Tuberculosis: mother of thoracic surgery then and now, past and prospectives: a review

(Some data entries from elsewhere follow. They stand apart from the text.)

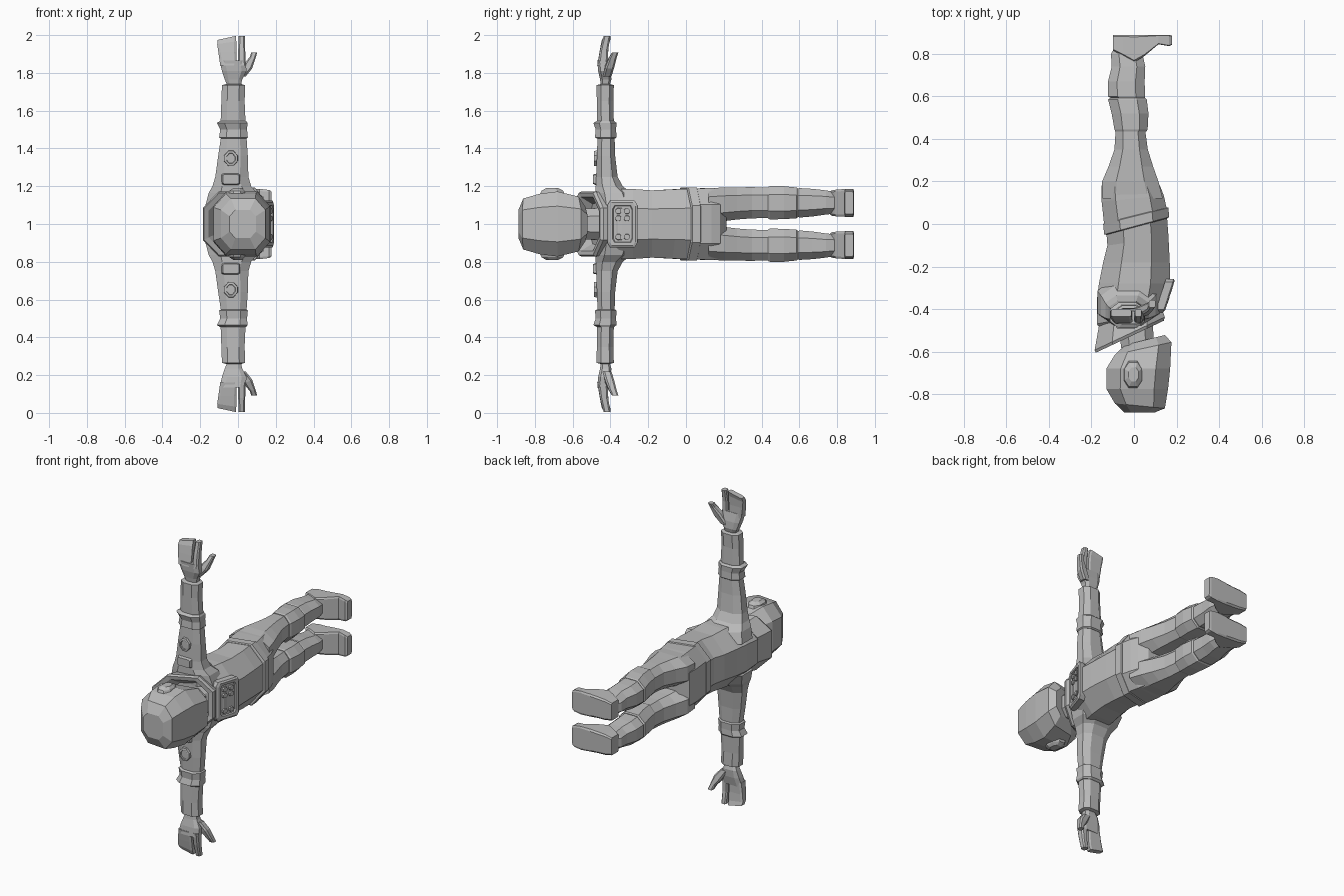
import bpy, bmesh, math

grey = bpy.data.materials.new("suit grey")
grey.diffuse_color = (0.5, 0.5, 0.5, 1)


def loft(name, axis, rings, cut=0.5, mirror=False):
    """Skin eight-sided rings (pos, a0, a1, b0, b1, tilt) along an axis; z is relative to 1."""
    ax_a, ax_b = [(1, 2), (0, 2), (0, 1)][axis]
    k = cut
    unit = [(1, -k), (1, k), (k, 1), (-k, 1), (-1, k), (-1, -k), (-k, -1), (k, -1)]
    bm = bmesh.new()
    loops = []
    for pos, a0, a1, b0, b1, *tilt in rings:
        loop = []
        for u, v in unit:
            p = [0, 0, 0]
            p[ax_a] = (a0 + a1) / 2 + u * (a1 - a0) / 2
            p[ax_b] = (b0 + b1) / 2 + v * (b1 - b0) / 2
            p[axis] = pos + (tilt[0] * u * (a1 - a0) / 2 if tilt else 0)
            loop.append(bm.verts.new(p))
        loops.append(loop)
    for r, s in zip(loops, loops[1:]):
        for i in range(8):
            j = (i + 1) % 8
            bm.faces.new((r[i], r[j], s[j], s[i]))
    bm.faces.new(loops[0])
    bm.faces.new(loops[-1])
    bmesh.ops.recalc_face_normals(bm, faces=bm.faces)
    me = bpy.data.meshes.new(name)
    bm.to_mesh(me)
    bm.free()
    me.materials.append(grey)
    ob = bpy.data.objects.new(name, me)
    ob.location.z = 1
    bpy.context.collection.objects.link(ob)
    if mirror:
        m = ob.modifiers.new("other side", 'MIRROR')
        m.use_axis = (False, False, True)
    return ob


def sym(pos, a0, a1, h, tilt=0):
    return (pos, a0, a1, -h, h, tilt)


# Torso, belt and pelvis
loft("torso", 1, [
    sym(-0.485, -0.14, 0.08, 0.12, 0.3), sym(-0.44, -0.175, 0.125, 0.165, 0.2),
    sym(-0.36, -0.175, 0.155, 0.185), sym(-0.28, -0.165, 0.17, 0.185),
    sym(-0.18, -0.145, 0.168, 0.178), sym(-0.08, -0.125, 0.162, 0.183, 0.15),
    sym(0.0, -0.13, 0.155, 0.187, 0.25)], 0.45)
loft("belt", 1, [
    sym(-0.012, -0.13, 0.158, 0.188, 0.27), sym(-0.008, -0.14, 0.165, 0.194, 0.27),
    sym(0.038, -0.145, 0.162, 0.194, 0.25), sym(0.042, -0.135, 0.155, 0.188, 0.25)], 0.5)
loft("pelvis", 1, [
    sym(0.03, -0.14, 0.155, 0.188, 0.25), sym(0.12, -0.152, 0.14, 0.19, 0.1),
    sym(0.18, -0.152, 0.122, 0.188), sym(0.215, -0.10, 0.07, 0.14)], 0.55)

# Legs, knee bands, boots
loft("leg", 1, [
    (0.12, -0.148, 0.135, 0.012, 0.188), (0.2, -0.15, 0.115, 0.015, 0.194),
    (0.27, -0.12, 0.09, 0.024, 0.194), (0.35, -0.092, 0.065, 0.03, 0.195),
    (0.46, -0.085, 0.05, 0.032, 0.192), (0.59, -0.105, 0.05, 0.04, 0.185),
    (0.60, -0.122, 0.052, 0.034, 0.19), (0.67, -0.122, 0.05, 0.04, 0.186),
    (0.74, -0.105, 0.053, 0.05, 0.178), (0.80, -0.108, 0.04, 0.056, 0.168),
    (0.84, -0.085, 0.02, 0.062, 0.162)], 0.5, True)
loft("knee_band", 1, [
    (0.435, -0.088, 0.058, 0.028, 0.196), (0.445, -0.092, 0.064, 0.024, 0.2),
    (0.52, -0.105, 0.068, 0.026, 0.2), (0.585, -0.122, 0.06, 0.03, 0.193),
    (0.592, -0.112, 0.052, 0.036, 0.188)], 0.5, True)
loft("boot", 0, [
    (-0.098, 0.815, 0.888, 0.055, 0.165), (-0.05, 0.79, 0.889, 0.046, 0.175),
    (0.0, 0.76, 0.889, 0.044, 0.178), (0.05, 0.79, 0.889, 0.04, 0.182),
    (0.115, 0.845, 0.889, 0.038, 0.186), (0.165, 0.836, 0.889, 0.045, 0.18),
    (0.178, 0.842, 0.886, 0.052, 0.172)], 0.85, True)

# Arms, elbow bands
loft("arm", 2, [
    (0.10, -0.172, 0.12, -0.475, -0.26), (0.165, -0.155, 0.10, -0.478, -0.29),
    (0.20, -0.135, 0.07, -0.478, -0.335), (0.25, -0.12, 0.055, -0.475, -0.362),
    (0.36, -0.105, 0.052, -0.472, -0.375), (0.46, -0.09, 0.045, -0.468, -0.378),
    (0.54, -0.092, 0.04, -0.47, -0.382), (0.65, -0.088, 0.035, -0.472, -0.385),
    (0.735, -0.085, 0.038, -0.474, -0.382), (0.74, -0.065, 0.02, -0.455, -0.40)], 0.5, True)
loft("elbow_band", 2, [
    (0.452, -0.09, 0.045, -0.47, -0.376), (0.458, -0.10, 0.052, -0.482, -0.368),
    (0.50, -0.094, 0.048, -0.478, -0.37), (0.535, -0.112, 0.05, -0.49, -0.368),
    (0.545, -0.095, 0.044, -0.472, -0.38)], 0.5, True)

# Gloves
loft("palm", 2, [
    (0.73, -0.055, 0.015, -0.45, -0.405), (0.765, -0.07, 0.022, -0.455, -0.395),
    (0.81, -0.085, 0.045, -0.465, -0.398), (0.865, -0.098, 0.04, -0.47, -0.41)], 0.6, True)
loft("fingers", 2, [
    (0.84, -0.094, -0.008, -0.47, -0.412), (0.91, -0.104, -0.008, -0.458, -0.412),
    (0.96, -0.11, -0.009, -0.448, -0.408, 0.15), (0.985, -0.108, -0.012, -0.436, -0.40, 0.22)], 0.75, True)
loft("index_finger", 2, [
    (0.84, 0.0, 0.042, -0.468, -0.412), (0.92, 0.001, 0.038, -0.455, -0.412),
    (0.995, 0.004, 0.036, -0.436, -0.40)], 0.6, True)
loft("thumb", 2, [
    (0.78, -0.01, 0.04, -0.44, -0.395), (0.835, 0.03, 0.075, -0.428, -0.38, -0.5),
    (0.88, 0.062, 0.092, -0.408, -0.368, -0.3), (0.908, 0.07, 0.102, -0.392, -0.358)], 0.6, True)

# Neck, collar and helmet
loft("neck", 1, [
    sym(-0.44, -0.075, 0.085, 0.085, 0.3), sym(-0.60, -0.055, 0.095, 0.08, 0.3)])
loft("collar", 1, [
    sym(-0.43, -0.165, 0.125, 0.155, 0.35), sym(-0.515, -0.185, 0.145, 0.172, 0.47),
    sym(-0.53, -0.18, 0.14, 0.165, 0.47), sym(-0.525, -0.155, 0.115, 0.142, 0.47),
    sym(-0.465, -0.11, 0.09, 0.10, 0.45)])
loft("head", 1, [
    sym(-0.887, -0.045, 0.095, 0.075), sym(-0.855, -0.09, 0.145, 0.135, -0.1),
    sym(-0.775, -0.13, 0.16, 0.16), sym(-0.68, -0.13, 0.17, 0.172),
    sym(-0.585, -0.09, 0.176, 0.145, 0.22), sym(-0.545, -0.04, 0.145, 0.09, 0.25)], 0.55)
loft("ear_cap", 2, [
    (0.14, -0.055, 0.045, -0.78, -0.635), (0.176, -0.045, 0.035, -0.765, -0.65),
    (0.19, -0.025, 0.022, -0.74, -0.675)], 0.45, True)

# Chest pack: rimmed plate leaning with the chest
slope = 0.32
loft("chest_pack", 0, [
    sym(0.125, -0.415, -0.258, 0.124, slope), sym(0.162, -0.415, -0.258, 0.124, slope),
    sym(0.169, -0.405, -0.268, 0.114, slope), sym(0.168, -0.388, -0.283, 0.098, slope),
    sym(0.160, -0.384, -0.287, 0.094, slope)], 0.82)
for row, y in enumerate((-0.358, -0.313)):
    for col, z in enumerate((-0.068, 0.03, 0.068)):
        x = 0.163 + slope * (y + 0.3365)
        loft(f"pack_button_{row}_{col}", 0, [
            (x - 0.012, y - 0.016, y + 0.016, z - 0.015, z + 0.015, slope),
            (x + 0.007, y - 0.014, y + 0.014, z - 0.013, z + 0.013, slope)])

# Raised shoulder badges
loft("round_badge", 1, [
    (-0.462, -0.075, 0.0, 0.305, 0.39), (-0.486, -0.073, -0.002, 0.308, 0.387),
    (-0.488, -0.062, -0.014, 0.32, 0.375), (-0.482, -0.06, -0.016, 0.322, 0.373)], 0.35, True)
loft("strap_badge", 1, [
    (-0.46, -0.09, 0.015, 0.20, 0.27), (-0.492, -0.08, 0.005, 0.212, 0.262)], 0.8, True)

Knowledge on ontogenesis of thoracic surgery is essential not only for understanding present concepts and debates on surgery for tuberculosis, but it also contributes to the further developments in operative treatment of lung cancer. Both diseases have been the leading cause of death in their respective ages. History of tuberculosis follows the classic algorithm: diagnostic, casuistic and therapeutical stages. Villemin followed by Virchow, and, finally, Koch revealed the pathoanatomy and the cause of tuberculosis. The therapeutic phase of lung cancer has been reached without identified cause of the disease. Chest surgery, eradication of the macroscopic focus by physical interference with the involved tissue mass, in both diseases preceded medical treatment. Identification of phenotypes of lung cancer—if it is a single disease at all—does not contravene the concept: the tumor mass should been eliminated. However, causation is not an absolute sine qua non of an effective treatment, as the tuberculosis-lung cancer analogy also proves. Surgical approach of both diseases suffered from the same paraoxon: eradication without direct interference with the causative factor. While lung cancer seems to be controlled by an emerging array of new drugs, tuberculosis poses a new challenge, as multidrug resistant and extensively drug resistant Koch bacteria are emerging and fragile societies’ immunity is weakening. Thoracic surgery has a significant share in the fight against tuberculosis, when drugs and/or society fail. Palliative and radical adjuvant surgery multiplies the chance of cure in those cases, where not much hope is left. The jury is still out in a series of questions, but it is obvious, that surgery is only an option and not a panacea where medicines and their providers fail. Deeper understanding of our past and present failures with tuberculosis and its surgery might contribute to new concepts in coping with lung cancer as well.